Why Tinkering with Your Comp Plan Doesn’t Get You Better Results
I frequently hear about the disappointment executives feel about the results from their sales team.
It’s almost Pavlovian that one of the first areas that gets adjusted as a means to drive change is the compensation plan. It’s common because of an often-faulty assumption that simply motivating sales people with money will improve their performance. I worked at a company where the CEO was constantly redesigning the comp plan. It rarely had a lasting impact. Here is why:
Money can increase effort and redirect focus, but it won’t make people better at their work.
What if someone offered me a million dollars, and all I had to do in return was dunk a basketball six months from now? I would be excited and even motivated to practice every day and give a lot of effort. But it’s very unlikely that in six months I could do the dunk. At that point, it may even feel demoralizing because regardless of the incentive, I still don’t have the skill required to get the job done.

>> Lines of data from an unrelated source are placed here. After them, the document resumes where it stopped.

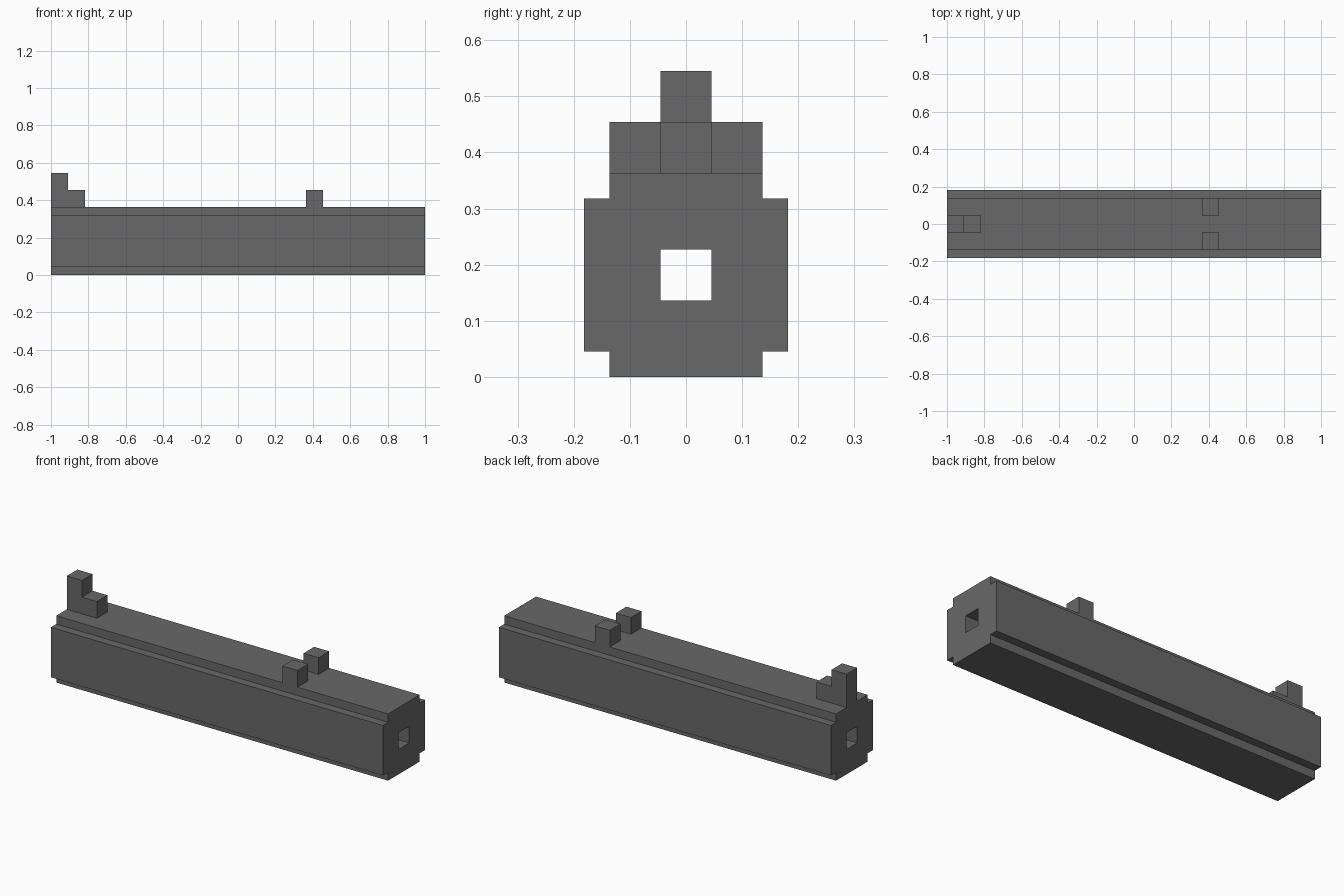
import bpy
import bmesh
from mathutils import Vector

cube = bpy.data.objects.get("Cube")
if cube:
    bpy.data.objects.remove(cube, do_unlink=True)

U = 2 / 22          # one block of the model's grid
HALF = 11 * U       # half of the barrel length

grey = bpy.data.materials.new("dark_grey")
grey.use_nodes = True
colour = (0.14, 0.14, 0.14, 1)
grey.diffuse_color = colour
grey.node_tree.nodes["Principled BSDF"].inputs["Base Color"].default_value = colour


def make_object(name, bm):
    bmesh.ops.recalc_face_normals(bm, faces=bm.faces[:])
    mesh = bpy.data.meshes.new(name)
    bm.to_mesh(mesh)
    bm.free()
    mesh.materials.append(grey)
    obj = bpy.data.objects.new(name, mesh)
    bpy.context.collection.objects.link(obj)
    return obj


def extrude_profile(name, loops, start, direction):
    """Fill closed loops (inner loops become holes) and extrude them."""
    bm = bmesh.new()
    edges = []
    for loop in loops:
        verts = [bm.verts.new(start + p) for p in loop]
        edges += [bm.edges.new((v, verts[i - 1])) for i, v in enumerate(verts)]
    bmesh.ops.triangle_fill(bm, edges=edges, use_beauty=True)
    out = bmesh.ops.extrude_face_region(bm, geom=bm.faces[:], use_keep_orig=True)
    moved = [g for g in out["geom"] if isinstance(g, bmesh.types.BMVert)]
    bmesh.ops.translate(bm, verts=moved, vec=direction)
    bmesh.ops.dissolve_limit(bm, angle_limit=0.01, verts=bm.verts[:], edges=bm.edges[:])
    return make_object(name, bm)


# Barrel: stepped-corner profile with a square bore running right through
quarter = [(2, 1.5), (1.5, 1.5), (1.5, 2)]
outline = (quarter
           + [(-y, z) for y, z in reversed(quarter)]
           + [(-y, -z) for y, z in quarter]
           + [(y, -z) for y, z in reversed(quarter)])
bore = [(0.5, 0.5), (-0.5, 0.5), (-0.5, -0.5), (0.5, -0.5)]
barrel_loops = [[Vector((0, y * U, (z + 2) * U)) for y, z in loop]
                for loop in (outline, bore)]
extrude_profile("barrel", barrel_loops, Vector((-HALF, 0, 0)), Vector((2 * HALF, 0, 0)))

# Front sight: L-shaped step at the muzzle end
sight = [(0, 0), (2, 0), (2, 1), (1, 1), (1, 2), (0, 2)]
sight_loop = [Vector((x * U, 0, z * U)) for x, z in sight]
extrude_profile("front_sight", [sight_loop], Vector((-HALF, -U / 2, 4 * U)), Vector((0, U, 0)))

# Rear sight: a pair of blocks flanking the sight line
block = [Vector((x * U, 0, z * U)) for x, z in [(0, 0), (1, 0), (1, 1), (0, 1)]]
for name, y in (("rear_sight_right", -1.5), ("rear_sight_left", 0.5)):
    extrude_profile(name, [block], Vector((4 * U, y * U, 4 * U)), Vector((0, U, 0)))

And this is the linchpin for why comp plan adjustments are good for driving additional focus and effort, but don’t often produce significant change. Because compensation can’t:

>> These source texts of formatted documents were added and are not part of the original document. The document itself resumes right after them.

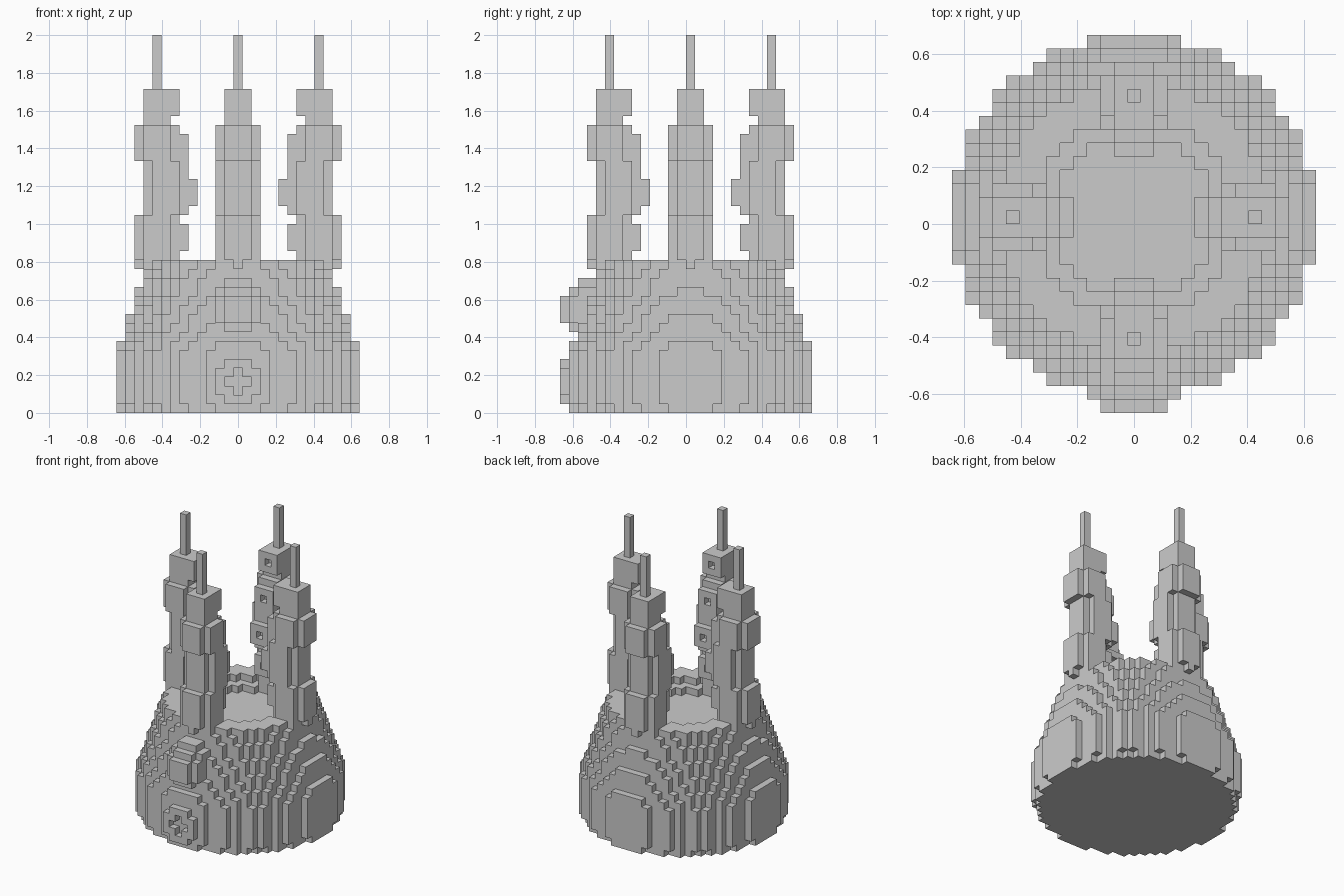
import bpy
import bmesh
from mathutils import Vector

if "Cube" in bpy.data.objects:
    bpy.data.objects.remove(bpy.data.objects["Cube"])

UNIT = 2 / 42          # edge of one block
SHIFT = Vector((0, 0.5, 0.5))

stone = bpy.data.materials.new("grey stone")
stone.use_nodes = True
GREY = (0.6, 0.6, 0.6, 1)
stone.diffuse_color = GREY
stone.node_tree.nodes["Principled BSDF"].inputs["Base Color"].default_value = GREY


def box(xs, ys, zs):
    """Blocks filling inclusive x and y ranges, and z from zs[0] up to zs[1]."""
    return {(x, y, z)
            for x in range(xs[0], xs[1] + 1)
            for y in range(ys[0], ys[1] + 1)
            for z in range(zs[0], zs[1])}


def disc(radius, z):
    r = int(radius)
    return {(x, y, z) for x in range(-r, r + 1) for y in range(-r, r + 1)
            if x * x + y * y <= radius * radius}


def rounded(mid, z0, z1):
    """Five-block square column without its corners."""
    return box((mid - 2, mid + 2), (-1, 1), (z0, z1)) | \
        box((mid - 1, mid + 1), (-2, 2), (z0, z1))


def turn(cells, times):
    for _ in range(times):
        cells = {(-y, x, z) for x, y, z in cells}
    return cells


# Conical base with a shallow stepped bowl in its top
base = disc(13.2, 0)
for layer in range(1, 17):
    base |= disc(min(13.5, 13.17 - (layer - 7) / 3), layer)
base -= disc(7.4, 16) | disc(6.1, 15)

# One tower on the +x side
tower = rounded(9, 15, 22) - box((11, 11), (-2, 2), (15, 17))
tower |= {(11, 0, 16)}
tower |= rounded(8, 22, 28) | rounded(9, 28, 32)
tower |= box((8, 10), (-1, 1), (32, 36))
tower |= box((9, 9), (0, 0), (36, 42))

# Square window frames on the inner face of the tower
for x, z in ((6, 19), (5, 24), (6, 29), (7, 34)):
    tower |= box((x, x), (-1, 1), (z - 1, z + 2))
    tower -= {(x, 0, z)}

# Round window frame low on the front
window = box((-2, 2), (-14, -14), (2, 5)) | box((-1, 1), (-14, -14), (1, 6))
window -= box((-1, 1), (-14, -14), (3, 4)) | box((0, 0), (-14, -14), (2, 5))

# Bulging balcony above it
balcony = box((-1, 1), (-14, -14), (10, 13))
balcony |= box((-1, 1), (-13, -13), (9, 14)) | box((-2, 2), (-13, -13), (10, 13))
balcony |= box((-1, 1), (-12, -11), (9, 15)) | box((-2, 2), (-12, -11), (9, 14))

parts = {"base": base, "round_window": window, "balcony": balcony}
for i, side in enumerate(("left", "back", "right", "front")):
    parts[side + "_tower"] = turn(tower, i)

solid = set().union(*parts.values())
AXES = [Vector(a) * s for a in ((1, 0, 0), (0, 1, 0), (0, 0, 1)) for s in (1, -1)]


def build(name, cells):
    """Mesh only the exposed block sides, then merge the flat areas."""
    bm = bmesh.new()
    for cell in sorted(cells):
        for n in AXES:
            if tuple(int(c + d) for c, d in zip(cell, n)) in solid:
                continue
            u = Vector((n.y, n.z, n.x))
            w = n.cross(u)
            centre = Vector(cell) + SHIFT + n / 2
            corners = [centre + (u * a + w * b) / 2
                       for a, b in ((-1, -1), (1, -1), (1, 1), (-1, 1))]
            bm.faces.new([bm.verts.new(c * UNIT) for c in corners])
    bmesh.ops.remove_doubles(bm, verts=bm.verts[:], dist=UNIT / 100)
    bmesh.ops.dissolve_limit(bm, angle_limit=0.01, verts=bm.verts[:], edges=bm.edges[:])
    mesh = bpy.data.meshes.new(name)
    bm.to_mesh(mesh)
    bm.free()
    mesh.materials.append(stone)
    bpy.context.collection.objects.link(bpy.data.objects.new(name, mesh))


claimed = set()
for name, cells in parts.items():
    build(name, cells - claimed)
    claimed |= cells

- Ensure that people on your team are in the right roles.
- Direct or lead people to do the right things.
- Develop and enhance your team’s skills.
- Evaluate your team with the right metrics.

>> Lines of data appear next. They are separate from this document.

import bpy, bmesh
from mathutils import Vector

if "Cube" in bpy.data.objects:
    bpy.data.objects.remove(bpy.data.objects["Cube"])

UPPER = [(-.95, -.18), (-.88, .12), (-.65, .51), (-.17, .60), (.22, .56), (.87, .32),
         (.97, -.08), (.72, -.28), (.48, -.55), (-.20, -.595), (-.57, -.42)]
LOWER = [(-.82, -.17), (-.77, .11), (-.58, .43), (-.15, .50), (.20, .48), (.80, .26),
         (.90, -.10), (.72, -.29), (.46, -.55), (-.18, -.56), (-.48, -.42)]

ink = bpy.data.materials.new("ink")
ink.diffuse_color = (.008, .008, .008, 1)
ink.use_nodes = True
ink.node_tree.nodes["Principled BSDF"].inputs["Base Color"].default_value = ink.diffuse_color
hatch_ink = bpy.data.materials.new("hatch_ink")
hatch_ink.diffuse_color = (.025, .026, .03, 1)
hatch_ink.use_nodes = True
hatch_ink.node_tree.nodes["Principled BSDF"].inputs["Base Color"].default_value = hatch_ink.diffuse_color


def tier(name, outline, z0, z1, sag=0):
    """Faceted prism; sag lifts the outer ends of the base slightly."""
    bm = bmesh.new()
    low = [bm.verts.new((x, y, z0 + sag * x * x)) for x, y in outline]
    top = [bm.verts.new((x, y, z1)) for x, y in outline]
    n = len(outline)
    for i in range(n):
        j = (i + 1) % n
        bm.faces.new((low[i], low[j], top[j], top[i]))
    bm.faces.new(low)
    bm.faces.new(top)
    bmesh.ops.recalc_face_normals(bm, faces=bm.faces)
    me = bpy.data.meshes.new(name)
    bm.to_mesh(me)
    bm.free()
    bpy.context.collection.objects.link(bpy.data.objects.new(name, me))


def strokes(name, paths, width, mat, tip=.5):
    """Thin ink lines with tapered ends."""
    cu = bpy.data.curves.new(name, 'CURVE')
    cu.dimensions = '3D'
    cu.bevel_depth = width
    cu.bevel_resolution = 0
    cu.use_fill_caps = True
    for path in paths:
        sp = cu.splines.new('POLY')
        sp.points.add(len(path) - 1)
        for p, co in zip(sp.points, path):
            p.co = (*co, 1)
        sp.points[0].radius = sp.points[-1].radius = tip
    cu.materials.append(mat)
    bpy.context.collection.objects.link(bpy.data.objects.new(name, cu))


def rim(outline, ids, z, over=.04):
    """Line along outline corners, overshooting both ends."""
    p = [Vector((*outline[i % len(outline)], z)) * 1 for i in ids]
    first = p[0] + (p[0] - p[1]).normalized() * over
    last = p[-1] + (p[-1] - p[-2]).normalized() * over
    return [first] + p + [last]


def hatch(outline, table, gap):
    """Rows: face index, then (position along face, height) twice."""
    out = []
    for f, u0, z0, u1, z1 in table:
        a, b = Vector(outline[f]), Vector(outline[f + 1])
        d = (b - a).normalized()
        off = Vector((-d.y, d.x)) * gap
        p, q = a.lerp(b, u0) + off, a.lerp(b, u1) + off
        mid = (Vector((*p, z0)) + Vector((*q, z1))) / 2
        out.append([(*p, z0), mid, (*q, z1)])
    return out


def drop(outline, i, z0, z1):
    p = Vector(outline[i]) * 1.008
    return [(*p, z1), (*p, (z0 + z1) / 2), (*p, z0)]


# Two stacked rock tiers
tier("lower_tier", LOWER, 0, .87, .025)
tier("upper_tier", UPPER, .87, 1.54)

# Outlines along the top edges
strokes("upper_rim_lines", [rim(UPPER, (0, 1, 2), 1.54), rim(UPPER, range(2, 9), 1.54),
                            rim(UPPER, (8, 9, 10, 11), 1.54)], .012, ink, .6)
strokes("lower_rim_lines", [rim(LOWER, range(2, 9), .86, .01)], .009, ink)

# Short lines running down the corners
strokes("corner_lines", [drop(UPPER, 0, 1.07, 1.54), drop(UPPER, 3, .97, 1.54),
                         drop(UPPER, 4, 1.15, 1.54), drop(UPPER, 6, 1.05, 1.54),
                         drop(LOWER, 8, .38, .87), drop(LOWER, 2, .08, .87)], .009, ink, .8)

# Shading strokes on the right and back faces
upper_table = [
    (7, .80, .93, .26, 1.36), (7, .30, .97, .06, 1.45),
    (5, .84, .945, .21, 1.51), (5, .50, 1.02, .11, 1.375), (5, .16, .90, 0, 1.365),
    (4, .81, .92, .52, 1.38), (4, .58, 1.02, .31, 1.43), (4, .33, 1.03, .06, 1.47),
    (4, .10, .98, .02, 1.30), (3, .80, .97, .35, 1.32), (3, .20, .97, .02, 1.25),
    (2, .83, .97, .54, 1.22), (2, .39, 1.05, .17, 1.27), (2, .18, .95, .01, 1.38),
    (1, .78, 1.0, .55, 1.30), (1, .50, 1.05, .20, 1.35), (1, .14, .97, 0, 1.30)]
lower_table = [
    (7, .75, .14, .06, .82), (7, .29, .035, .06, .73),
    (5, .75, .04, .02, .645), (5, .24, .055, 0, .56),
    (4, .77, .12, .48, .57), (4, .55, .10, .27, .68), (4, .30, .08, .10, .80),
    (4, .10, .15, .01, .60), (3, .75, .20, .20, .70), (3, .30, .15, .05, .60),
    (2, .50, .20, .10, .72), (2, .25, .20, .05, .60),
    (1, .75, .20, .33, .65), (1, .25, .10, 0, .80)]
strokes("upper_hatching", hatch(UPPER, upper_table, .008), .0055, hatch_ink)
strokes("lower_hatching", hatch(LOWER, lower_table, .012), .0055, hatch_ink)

Only the hard work of leadership – establishing high standards and working diligently toward their achievement can create the results you want. Don’t look to the comp plan as a silver bullet to motivate and drive success. Of course it is an influencing factor, but only that. Find a solution that works on building a high-performance team and putting people in the right positions. This will give you the results you are looking for.